September 16, 2004

Altoon Sultan's ambivalence: the new agricultural landscape.

"Culture/cultivation: thoughts on painting the landscape,"
Art Journal, Winter, 1998 by Altoon Sultan.

"My interest in the agricultural landscape has continued, however, as the place where actual landscape is constantly being made and changed - where the conventional beauty of undulating fields framed by tree-covered hills coexists with raw power in the guise of farm machines; where unnatural nature (scientifically bred cows, hybrid crops) is raised with chemicals and helped along by mounds of plastic. A major reason that I'm such an avid gardener is that I've seen the way our food is grown in California, with artificial fertilizers, herbicides, and pesticides.

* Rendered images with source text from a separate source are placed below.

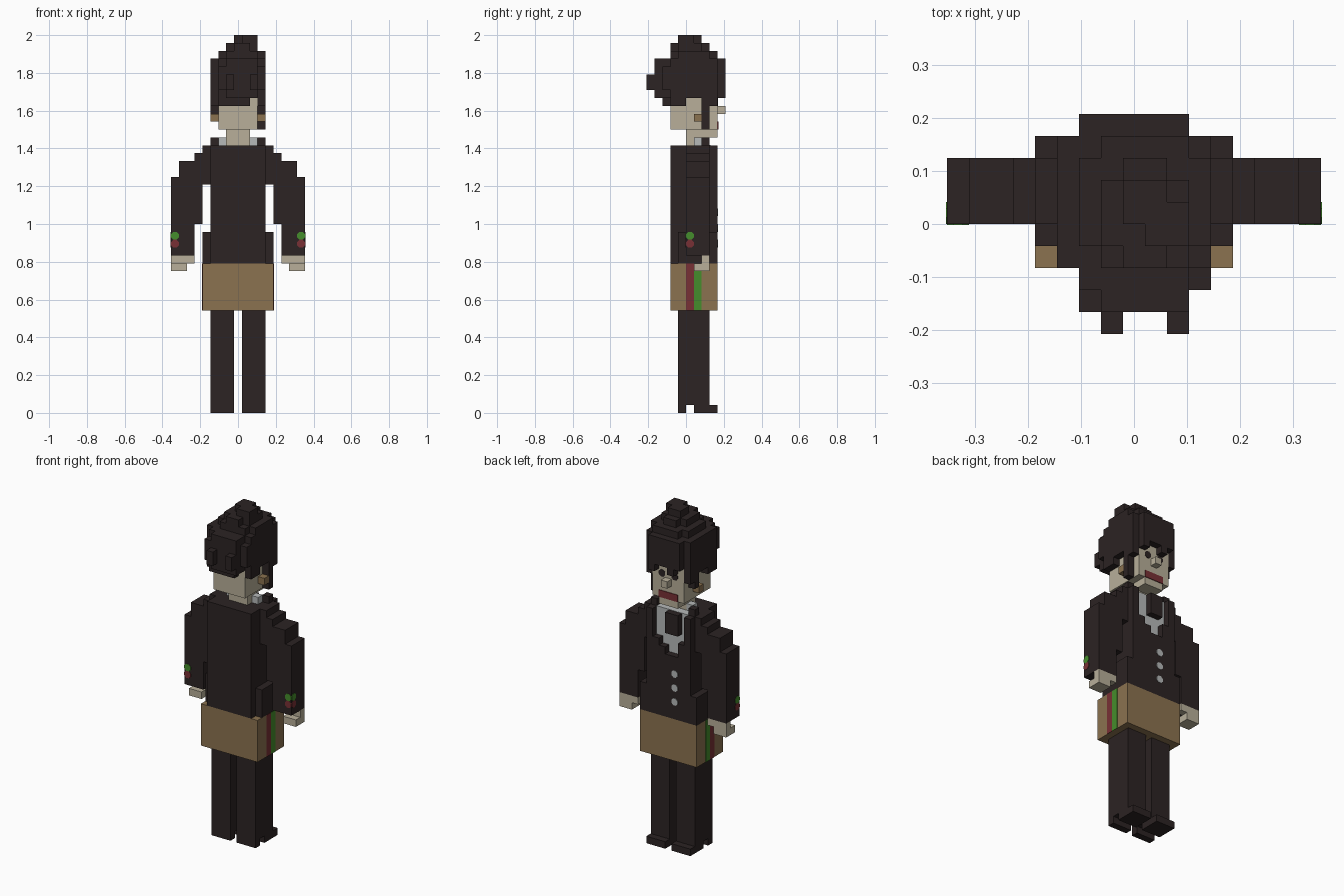
import bpy
import bmesh
from math import pi, cos
from mathutils import Matrix, Vector

cube = bpy.data.objects.get("Cube")
if cube:
    bpy.data.objects.remove(cube, do_unlink=True)

UNIT = 1 / 24          # edge length of one block
THIN = 0.1             # plate thickness in blocks


def material(name, red, green, blue):
    mat = bpy.data.materials.new(name)
    mat.use_nodes = True
    colour = (red, green, blue, 1)
    mat.diffuse_color = colour
    for node in mat.node_tree.nodes:
        if node.type == "BSDF_PRINCIPLED":
            node.inputs["Base Color"].default_value = colour
    return mat


dark = material("dark_cloth", .025, .017, .017)
skin = material("pale_skin", .48, .43, .32)
tan = material("tan_leather", .26, .17, .08)
crimson = material("dull_red", .19, .03, .035)
leaf = material("leaf_green", .06, .27, .025)
linen = material("light_grey", .47, .49, .49)


def finish(name, bm, mat):
    mesh = bpy.data.meshes.new(name)
    bm.to_mesh(mesh)
    bm.free()
    mesh.materials.append(mat)
    obj = bpy.data.objects.new(name, mesh)
    bpy.context.collection.objects.link(obj)
    return obj


def blocks(name, mat, *boxes, mirror=False):
    """Each box: inclusive column range in x, then y and z extents, in blocks."""
    bm = bmesh.new()
    for xs, ys, zs in boxes:
        spans = ((xs[0] - .5, xs[1] + .5), ys, zs)
        for side in ((1, -1) if mirror else (1,)):
            centre = Vector([sum(span) / 2 * UNIT for span in spans])
            centre.x *= side
            size = [(span[1] - span[0]) * UNIT for span in spans]
            place = Matrix.Translation(centre) @ Matrix.Diagonal((*size, 1))
            bmesh.ops.create_cube(bm, size=1, matrix=place)
    return finish(name, bm, mat)


def dot(name, mat, position, axis):
    """Thin octagonal plate facing along the axis."""
    bm = bmesh.new()
    turn = Vector(axis).to_track_quat("Z", "Y").to_matrix().to_4x4()
    place = Matrix.Translation(Vector(position) * UNIT) @ turn @ Matrix.Rotation(pi / 8, 4, "Z")
    radius = UNIT / 2 / cos(pi / 8)
    bmesh.ops.create_cone(bm, cap_ends=True, segments=8, radius1=radius,
                          radius2=radius, depth=THIN * UNIT, matrix=place)
    return finish(name, bm, mat)


# Trousers with heel and sole
blocks("legs", dark,
       ((1, 3), (-1, 3), (1, 13)),
       ((1, 3), (-1, 0), (0, 1)),
       ((1, 3), (1, 4), (0, 1)), mirror=True)

# Skirt with side stripes
blocks("skirt", tan, ((-4, 4), (-2, 4), (13, 19)))
for stripe_name, stripe_mat, start in (("red_stripe", crimson, 0), ("green_stripe", leaf, 1)):
    edge = 5 - THIN / 2
    blocks(stripe_name, stripe_mat,
           ((edge, edge - 1 + THIN), (start, start + 1), (13, 19)), mirror=True)

# Jacket body, open at the chest
opening = {-2: 30, -1: 28, 0: 28, 1: 29, 2: 30}
lapels = [((col, col), (3, 4), (19, low)) for col, low in opening.items()]
blocks("jacket", dark, ((-3, 3), (-2, 3), (19, 34)), *lapels)
blocks("jacket_edges", dark, ((3, 3), (3, 4), (19, 34)), mirror=True)
blocks("jacket_hip_flaps", dark, ((4, 4), (-1, 4), (19, 23)), mirror=True)
blocks("jacket_collar", dark, ((3, 3), (2, 3), (34, 35)), mirror=True)

# Shirt, its collar and the tie
blocks("shirt", linen, ((-2, 2), (2, 3 + THIN), (28, 34 + THIN / 2)))
blocks("shirt_collar", linen, ((2, 2), (1, 2), (34, 35)), mirror=True)
blocks("tie", dark, ((-1, 0), (3, 4), (31, 34)))

# Jacket buttons
for level in range(3):
    dot("button", linen, (-1, 4, 21.5 + level * 2), (0, 1, 0))

# Sleeves with stepped shoulders
blocks("sleeves", dark,
       ((6, 8), (0, 3), (20, 24)),
       ((5, 8), (0, 3), (24, 30)),
       ((4, 4), (0, 3), (29, 34)),
       ((5, 7), (0, 3), (30, 32)),
       ((5, 5), (0, 3), (32, 33)), mirror=True)

# Cuff emblems wrapping the rear outer corner
for side in (1, -1):
    for emblem_mat, height in ((crimson, 21.5), (leaf, 22.5)):
        dot("cuff_emblem_side", emblem_mat, (side * 8.5, .5, height), (side, 0, 0))
        dot("cuff_emblem_back", emblem_mat, (side * 8, 0, height), (0, -1, 0))

# Hands
blocks("hands", skin,
       ((6, 8), (2, 3), (19, 20)),
       ((7, 8), (1, 3), (18, 19)), mirror=True)

# Neck, chin, head and nose
blocks("neck", skin, ((-1, 1), (0, 2), (34, 36)))
blocks("chin", skin, ((-1, 1), (0, 4), (35, 36)))
blocks("head", skin, ((-2, 2), (-2, 4), (36, 41)))
blocks("nose", skin, ((0, 0), (4, 5), (38, 39)))

# Mouth, eyes and earrings
blocks("mouth", crimson, ((-1, 1), (4, 4 + THIN), (36, 37)))
for side in (1, -1):
    dot("eye", dark, (side, 4, 39.5), (0, 1, 0))
blocks("earrings", tan, ((3, 3), (1, 2), (37, 38)), mirror=True)

# Hair: main mass and stepped crown
blocks("hair_crown", dark,
       ((-3, 3), (-2, 4), (41, 45)),
       ((-2, 3), (-1, 3), (45, 46)),
       ((-1, 2), (-2, 4), (45, 46)),
       ((-1, 2), (-1, 2), (46, 47)),
       ((0, 1), (-2, 3), (46, 47)),
       ((0, 1), (0, 2), (47, 48)),
       ((1, 2), (-1, 1), (47, 48)))

# Hair beside the ears
blocks("hair_sides", dark,
       ((3, 3), (-2, 4), (40, 41)),
       ((3, 3), (-2, 0), (39, 40)),
       ((3, 3), (2, 4), (39, 40)),
       ((3, 3), (2, 3), (38, 39)), mirror=True)
blocks("sideburn", dark, ((3, 3), (2, 3), (36, 38)))

# Swept back hair with tufts
blocks("hair_back", dark,
       ((-2, 1), (-3, -2), (39, 41)),
       ((2, 2), (-3, -2), (40, 41)),
       ((-2, 2), (-3, -2), (41, 45)),
       ((3, 3), (-3, -2), (41, 44)),
       ((-1, 2), (-4, -3), (40, 45)),
       ((-2, -2), (-4, -3), (41, 44)),
       ((-1, -1), (-5, -4), (41, 43)),
       ((2, 2), (-5, -4), (41, 43)))

# Jagged fringe over the forehead
fringe = [((col, col), (4, 5), (low, 45)) for col, low in zip(range(-2, 3), (41, 40, 41, 41, 40))]
blocks("fringe", dark, *fringe)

"For Americans, farmers, along with cowboys, have been mythic figures, our "rugged individualists." But now the number of farmers is statistically insignificant, whereas when the country began, they constituted 95 percent of the population. The small family farm is now an anomaly, and large agribusinesses are the norm. Our food supply is cheap and plentiful, but at what cost to our health, soil, and water?

"When I look at a farm now, all these thoughts are bumping around in my head, motivating my work - but then there's the reality of the actual stuff in front of me. And this stuff - the silos, manure piles, plastic-wrapped hay, machinery - is exciting in its monumentality and sculptural presence. The ordinary ugliness of a tractor or a mound of old tires is weirdly beautiful. I'm more and more drawn to these things in the foreground, so that at times I can hardly call myself a landscape painter."



"Altoon Sultan at Tibor de Nagy - Brief Article,"
Art in America, Oct, 2001 by Peter Gallo

"Sultan's art-historical allusions are sophisticated and subtle: in "Ag-bagger, Danville, Vermont " (2000), at 80 by 60 inches the largest work in the show, a contraption of green and blue sheet metal and translucent plastic set in a citron-green field looks like a giant butterfly chrysalis, or possibly a "desiring machine" dreamed up by Matthew Barney. "Silage Covered by Plastic and Tires, Newbury, Vermont " (1999) presents a pile of old tires and black polyurethane plastic draped over a mountain of hay against a backdrop of irrigation tractors, Atrozine-bleached cornfields and unbearably bucolic summer hills. In a most unsettling way the image calls up both Smithson's earth-works and the figure of the agonized Magdalene in Grunewald's Crucifixion.

"Clearly, Sultan does not go nearly as far as Sue Coe or Damien Hirst to give us the carcasses of the others that have literally fleshed out the structure of what Derrida has called the "system of carnivorous virility." But the simple and stunning heterological compositions of these pictures, their often austere and uncanny beauty, and a realism that does not pastorally distance us from the means of agricultural production, profoundly disrupt any consoling illusion of peace and plenty."



New Yorker, April 16, 2001, p. 16.

"Unsentimental but radiantly sunny, Sultan's Vermont farmscapes offer an update on the state of agriculture, with its heavy machinery and plastic-wrapped silage. Their picturesque crispness belongs more to documentary than to Phot-Realism--they're part of the sober traditions of Eakins and Sheeler. They also hint heavily at Sultan's fondness for abstraction: the giant blue chute of an "Ag Bagger" (the agribusiness equivalent of a Diaper Genie) registers as a surreptitious minimalist installation, like a big Judd basking in a sculpture park."




Posted by Alan Ritch at September 16, 2004 12:38 PM